Or take (3). (3) is not itself a scientific fact. There are no experiments you could conduct to prove it, nor will you find it asserted in any science textbook. It is a philosophical statement about the nature of facts. But it states that anything that is not a scientific fact is false. But then it follows that (3) itself is false! Wake up, Steven! How could you have been blind to these incoherencies?

What about (4)? Truth and falsehood are properties of statements. A statement S is true if and only if what S says is the case really is the case. For example, “Snow is white” is true if and only if snow is white. Obviously, truth is not a coping mechanism, since coping mechanisms are not properties of statements. This is just muddled thinking. What is intended by (4) must be something like

4*. We think that S is true only because so thinking enables us to cope in life.

Now on the face of it (4*) strikes me as utterly implausible. Surely you can think of all sorts of statements you think are true quite independently of whether so thinking helps you to cope in life. Indeed, some of the things we think are true are positive impediments to our coping successfully with life! But let that pass. The more important thing is that if (4*) is true, then the only reason you believe (4*) is because it helps you to cope. In that case we might feel sorry for you, but we won’t be worried about the objectivity of truth as a result.

As for (5), that is a coherent and important assertion. I agree with you that if God does not exist, then (5) is true. But if He does, then (5) is false. So what evidence do you have to support your view? It’s going to be pretty tough for you to give any evidence for your view if you deny that truth is objective and can be objectively known!

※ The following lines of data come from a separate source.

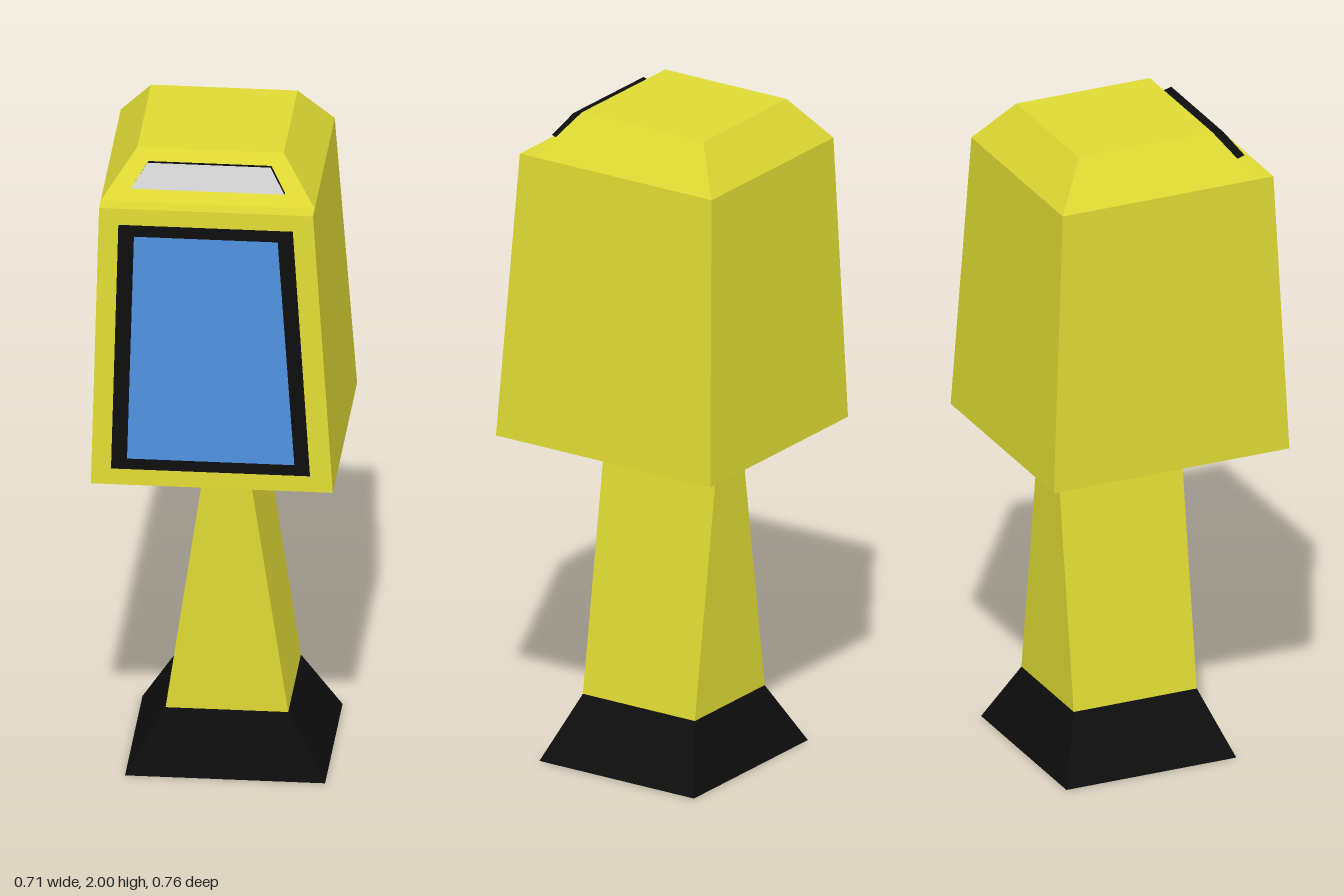
import * as THREE from 'three';

const material = (color) => new THREE.MeshStandardMaterial({ color, flatShading: true });

// Rectangle ring at height y, counter-clockwise seen from above
const ring = (y, x0, x1, z0, z1) => [[x0, y, z1], [x1, y, z1], [x1, y, z0], [x0, y, z0]];

// Flat-faced mesh from four-cornered faces
function quads(name, faces, mat) {
  const pos = faces.flatMap(([a, b, c, d]) => [a, b, c, a, c, d].flat());
  const geo = new THREE.BufferGeometry();
  geo.setAttribute('position', new THREE.Float32BufferAttribute(pos, 3));
  geo.computeVertexNormals();
  const mesh = new THREE.Mesh(geo, mat);
  mesh.name = name;
  return mesh;
}

// Faces of a block lofted between two four-cornered rings
function loft(low, high, { bottom = true, top = true } = {}) {
  const faces = low.map((p, i) => {
    const j = (i + 1) % 4;
    return [p, low[j], high[j], high[i]];
  });
  if (bottom) faces.push([...low].reverse());
  if (top) faces.push(high);
  return faces;
}

export function createModel() {
  const group = new THREE.Group();
  const yellow = material(0xded933);
  const black = material(0x0d0d0d);
  const blue = material(0x4f90e0);
  const grey = material(0xcccccc);

  // Foot with a yellow sole
  const sole = ring(0, -0.267, 0.32, -0.298, 0.25);
  const ankle = ring(0.19, -0.155, 0.205, -0.222, 0.175);
  group.add(quads('foot', loft(sole, ankle, { bottom: false }), black));
  group.add(quads('sole', [[...sole].reverse()], yellow));

  // Tapering post
  const neck = ring(0.91, -0.05, 0.098, -0.222, 0.175);
  group.add(quads('post', loft(ankle, neck), yellow));

  // Head: sloped underside, tapering housing, hipped roof
  const under = ring(1, -0.355, 0.355, -0.38, 0.325);
  group.add(quads('underside', loft(neck, under, { top: false }), yellow));
  const low = ring(1, -0.355, 0.355, -0.38, 0.38);
  const high = ring(1.87, -0.335, 0.293, -0.342, 0.338);
  group.add(quads('housing', loft(low, high), yellow));
  const eaves = ring(1.87, -0.335, 0.293, -0.342, 0.285);
  const crown = ring(2, -0.237, 0.193, -0.244, 0.187);
  group.add(quads('roof', loft(eaves, crown, { bottom: false }), yellow));

  // Screen and its border, laid on the leaning front of the housing
  const onFront = (x, y, lift) => [x, y, 0.38 - (y - 1) * 0.0483 + lift];
  const panel = (name, y0, l0, r0, y1, l1, r1, lift, mat) => group.add(quads(name, [[
    onFront(l0, y0, lift), onFront(r0, y0, lift), onFront(r1, y1, lift), onFront(l1, y1, lift),
  ]], mat));
  panel('screenBorder', 1.05, -0.296, 0.288, 1.82, -0.278, 0.234, 0.0015, black);
  panel('screen', 1.084, -0.249, 0.242, 1.785, -0.232, 0.19, 0.003, blue);

  // Raised sign on the roof's front slope, black sides with a grey face
  const trapezoid = (y0, z0, y1, z1) => [
    [-0.247, y0, z0], [0.204, y0, z0], [0.159, y1, z1], [-0.202, y1, z1],
  ];
  const signBack = trapezoid(1.903, 0.258, 1.968, 0.211);
  const signFront = trapezoid(1.912, 0.286, 1.976, 0.24);
  group.add(quads('signFrame', loft(signBack, signFront, { top: false }), black));
  group.add(quads('signFace', [signFront], grey));

  return group;
}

The bottom line, Steven, is that it is a substantive claim to say that life is absurd, and these acquaintances of yours who have led you to embrace such a belief have deceived you through sophomoric arguments and self-refuting assertions. I urge you to shake off the stupor caused by such sophisms and come to think clearly about such matters!

- William Lane Craig